The Ophelia Prophecy
Back in the 70s, the popular TV show The Six Million Dollar Man began with the phrase, “Gentlemen, we can rebuild him. We have the technology. . . Better than he was before. Better…stronger…faster.” This novel takes a look at what happens when we go down the path of rebuilding humanity.
When soldiers could no longer wreak the destruction sought by their governments, improvements were made. A race of superior fighters called the Manti were spliced together in a petri dish. Mutant humans with insect-like abilities, they were bred for battle, a fact that wound up working against their creators. Twenty-five years ago they declared war on the genetically pure. And they won. Now, those purely human exist in only one place, a city deep in the desert called Sanctuary. To leave it is death because outside its walls the Manti rule supreme.
When Sanctuary archivist Asha awakens scantily dressed in a pool of water she searches desperately for memories of how she got there. Her last recollection is of the words “Sleep, Ophelia” but she has access to little information beyond that. A masculine moan makes her aware she is not alone and she quickly discovers that she is outside the city limits with one of them – the Manti. Asha immediately attempts an escape but of course it is futile. She is quickly captured and dragged onto the man’s ship.
Pax has no recollection of how he wound up beside the beautiful human woman but he does know he can’t just let her go back to her city. Humans aren’t allowed outside Sanctuary’s walls and this lone woman has some explaining to do as to just how the two of them came to be in that pool of water. Taking her with him on his ship could prove dangerous, though. Not only are the two enemies but it is a time in her cycle when she is sending off strong pheromones and he, with his animal senses, can smell the potent scent in a way no human man could. He can feel his body tuning to hers. More than just a desire for mating, tuning triggers empathy and protective instincts. Fortunately, his sister is on board the ship as well and is bound to keep him from falling too deeply for this femme fatale. He will take her back to his people and see just what she knows under interrogation.
Then his well laid plans are thwarted when his journey home includes spotting a ship that has been missing for weeks. Launching a rescue mission turns out to be a mistake when they are attacked by a savage group of humans. It seems the folks in Sanctuary aren’t the only human survivors of the war! The trio are quickly taken hostage. While Asha is treated like an honored, if suspicious guest, Pax and his sister are clearly prisoners, marched straight to a rudimentary but effective cell. When a decision by the humans forces Pax and his sister into the role of heroes the situation seems to reverse. Or has it? In a world where nothing should be taken at first glance, Pax and Asha quickly find themselves on an adventure that will redefine reality as they know it.
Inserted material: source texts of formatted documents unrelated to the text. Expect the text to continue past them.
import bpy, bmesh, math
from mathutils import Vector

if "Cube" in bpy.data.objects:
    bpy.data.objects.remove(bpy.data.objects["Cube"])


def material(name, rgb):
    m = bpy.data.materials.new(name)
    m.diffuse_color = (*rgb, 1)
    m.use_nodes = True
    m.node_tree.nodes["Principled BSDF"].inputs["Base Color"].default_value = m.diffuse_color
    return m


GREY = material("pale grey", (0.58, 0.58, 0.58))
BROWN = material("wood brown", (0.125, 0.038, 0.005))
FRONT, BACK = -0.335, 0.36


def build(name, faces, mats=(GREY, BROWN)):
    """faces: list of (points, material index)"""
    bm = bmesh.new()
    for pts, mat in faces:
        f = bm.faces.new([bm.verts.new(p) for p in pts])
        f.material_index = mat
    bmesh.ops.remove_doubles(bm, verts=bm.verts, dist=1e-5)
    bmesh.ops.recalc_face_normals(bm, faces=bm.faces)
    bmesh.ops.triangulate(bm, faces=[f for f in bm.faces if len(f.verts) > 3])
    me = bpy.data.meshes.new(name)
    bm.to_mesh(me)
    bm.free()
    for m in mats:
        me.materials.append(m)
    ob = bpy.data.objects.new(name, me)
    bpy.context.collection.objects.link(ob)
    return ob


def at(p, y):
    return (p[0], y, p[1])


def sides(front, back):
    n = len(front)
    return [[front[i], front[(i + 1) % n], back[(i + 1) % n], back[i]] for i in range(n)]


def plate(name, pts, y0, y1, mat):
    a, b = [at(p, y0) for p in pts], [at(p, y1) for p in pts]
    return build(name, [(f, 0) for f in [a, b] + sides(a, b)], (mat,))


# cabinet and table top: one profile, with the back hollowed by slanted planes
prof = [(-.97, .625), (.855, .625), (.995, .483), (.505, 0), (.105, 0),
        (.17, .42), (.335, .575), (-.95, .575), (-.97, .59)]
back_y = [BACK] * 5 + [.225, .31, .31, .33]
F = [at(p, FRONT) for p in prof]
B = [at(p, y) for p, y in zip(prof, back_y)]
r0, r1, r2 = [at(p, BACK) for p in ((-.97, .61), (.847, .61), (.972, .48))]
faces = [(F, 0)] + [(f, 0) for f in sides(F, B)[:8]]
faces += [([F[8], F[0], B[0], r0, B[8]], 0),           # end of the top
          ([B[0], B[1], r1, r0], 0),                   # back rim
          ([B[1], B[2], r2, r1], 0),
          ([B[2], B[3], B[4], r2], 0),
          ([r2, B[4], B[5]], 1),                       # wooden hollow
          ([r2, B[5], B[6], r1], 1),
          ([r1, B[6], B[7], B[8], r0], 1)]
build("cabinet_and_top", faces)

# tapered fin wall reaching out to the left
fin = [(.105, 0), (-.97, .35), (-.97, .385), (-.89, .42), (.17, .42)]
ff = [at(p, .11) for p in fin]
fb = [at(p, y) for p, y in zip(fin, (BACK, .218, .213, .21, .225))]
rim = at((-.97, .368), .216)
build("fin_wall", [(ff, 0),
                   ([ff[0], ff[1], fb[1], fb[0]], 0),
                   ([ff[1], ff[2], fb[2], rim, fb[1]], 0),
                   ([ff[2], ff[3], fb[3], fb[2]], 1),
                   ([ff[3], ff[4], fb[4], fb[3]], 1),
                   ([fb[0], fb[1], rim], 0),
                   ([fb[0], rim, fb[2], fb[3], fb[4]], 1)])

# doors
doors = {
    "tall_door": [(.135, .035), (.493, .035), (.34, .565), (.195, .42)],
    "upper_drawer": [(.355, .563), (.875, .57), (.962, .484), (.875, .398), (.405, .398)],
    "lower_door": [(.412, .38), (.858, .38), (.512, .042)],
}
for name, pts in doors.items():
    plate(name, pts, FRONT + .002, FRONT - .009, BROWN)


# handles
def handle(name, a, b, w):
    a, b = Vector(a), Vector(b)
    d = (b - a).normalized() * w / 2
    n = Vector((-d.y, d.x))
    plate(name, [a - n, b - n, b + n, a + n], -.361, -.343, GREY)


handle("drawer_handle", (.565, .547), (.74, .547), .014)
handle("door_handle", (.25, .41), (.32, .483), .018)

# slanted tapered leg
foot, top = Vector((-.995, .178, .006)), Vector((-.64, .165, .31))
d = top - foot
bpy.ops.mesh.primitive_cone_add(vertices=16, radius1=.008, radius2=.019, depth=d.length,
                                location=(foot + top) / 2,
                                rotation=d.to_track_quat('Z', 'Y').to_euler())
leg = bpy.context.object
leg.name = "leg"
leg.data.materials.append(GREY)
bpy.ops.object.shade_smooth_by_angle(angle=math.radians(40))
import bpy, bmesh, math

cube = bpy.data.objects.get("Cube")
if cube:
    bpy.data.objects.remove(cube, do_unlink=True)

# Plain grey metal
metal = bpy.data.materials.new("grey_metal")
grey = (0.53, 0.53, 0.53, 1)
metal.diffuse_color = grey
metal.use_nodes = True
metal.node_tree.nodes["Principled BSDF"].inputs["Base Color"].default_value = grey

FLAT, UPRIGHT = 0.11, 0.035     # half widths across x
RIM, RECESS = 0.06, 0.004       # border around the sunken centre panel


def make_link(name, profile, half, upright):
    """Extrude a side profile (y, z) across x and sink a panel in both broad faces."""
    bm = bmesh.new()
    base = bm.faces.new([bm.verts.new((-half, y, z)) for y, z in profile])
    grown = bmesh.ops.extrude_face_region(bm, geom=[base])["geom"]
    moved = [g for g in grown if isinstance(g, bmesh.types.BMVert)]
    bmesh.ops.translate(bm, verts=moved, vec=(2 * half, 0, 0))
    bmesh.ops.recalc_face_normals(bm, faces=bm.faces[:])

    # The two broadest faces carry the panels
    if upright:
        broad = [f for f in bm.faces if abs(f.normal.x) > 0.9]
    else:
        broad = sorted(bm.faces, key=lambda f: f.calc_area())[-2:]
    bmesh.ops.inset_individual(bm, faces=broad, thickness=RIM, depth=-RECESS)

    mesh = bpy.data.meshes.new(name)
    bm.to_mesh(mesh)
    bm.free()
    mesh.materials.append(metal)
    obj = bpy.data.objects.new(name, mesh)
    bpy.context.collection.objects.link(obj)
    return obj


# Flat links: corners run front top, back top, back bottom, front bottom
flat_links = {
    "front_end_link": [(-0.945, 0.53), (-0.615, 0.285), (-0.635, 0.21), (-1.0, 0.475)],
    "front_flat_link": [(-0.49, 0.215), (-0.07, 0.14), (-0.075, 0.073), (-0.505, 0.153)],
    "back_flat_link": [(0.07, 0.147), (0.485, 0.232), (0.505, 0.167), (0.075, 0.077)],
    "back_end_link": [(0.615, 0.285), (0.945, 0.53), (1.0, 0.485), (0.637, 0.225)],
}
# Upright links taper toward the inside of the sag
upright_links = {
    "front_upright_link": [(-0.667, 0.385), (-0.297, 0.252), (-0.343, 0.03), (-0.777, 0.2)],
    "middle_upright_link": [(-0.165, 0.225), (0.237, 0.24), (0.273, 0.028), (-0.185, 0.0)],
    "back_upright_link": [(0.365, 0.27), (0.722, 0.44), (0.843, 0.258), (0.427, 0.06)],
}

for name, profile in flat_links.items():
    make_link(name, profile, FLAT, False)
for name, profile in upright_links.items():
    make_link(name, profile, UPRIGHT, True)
I loved Ghost Planet, Ms. Fisher’s first novel, and like that book this one has a lot to offer. Especially notable is the world building. The novel takes a very realistic view at what happens when man tampers with DNA to create their own ”monsters”. I was fascinated too by what was happening around Asha and Pax. It is clear they are involved in something much bigger than either of them understands and joining them as they chase down the clues to just what that is was a lot of fun. I loved Pax’s ship and the discovery of the second group of survivors. The secondary characters, especially the priest, were absolutely wonderful.
The main characters are well developed also. I especially liked Pax, an alpha warrior who is an amazingly decent guy. Throughout the book as new and surprising pieces of information were thrown at him he was able to adjust his world view and become a real champion for the underdog. Very cool. I also appreciated that while he was willing to lead, he was also willing to follow and he was quite willing to give up his ancestral throne if it meant being with the heroine. Too often in science fiction romance alpha males are arrogant jerks or peaceniks and it was refreshing to see a character who was fully rounded.
In fact, my only real complaint with the book is the romance. I just didn’t understand what, besides hormones, drew Asha and Pax together. I didn’t feel the deep personal connection between the two that I felt between the characters in Ghost Planet . This may be a case of raised expectations working against the author. The brilliant job she did in her first novel may have led me to wish for too much in this one. Regardless of the reason the love story between Asha and Pax just didn’t grab me quite as much as I’d hoped.
But as a science fiction novel this book works very, very well. A fascinating world peopled by interesting characters makes it a read worth picking up. I especially enjoyed the hopeful vibe I received from the book; too often in science fiction we expect the worst from our future. This book serves as a reminder that good people are always out there if we just look for them.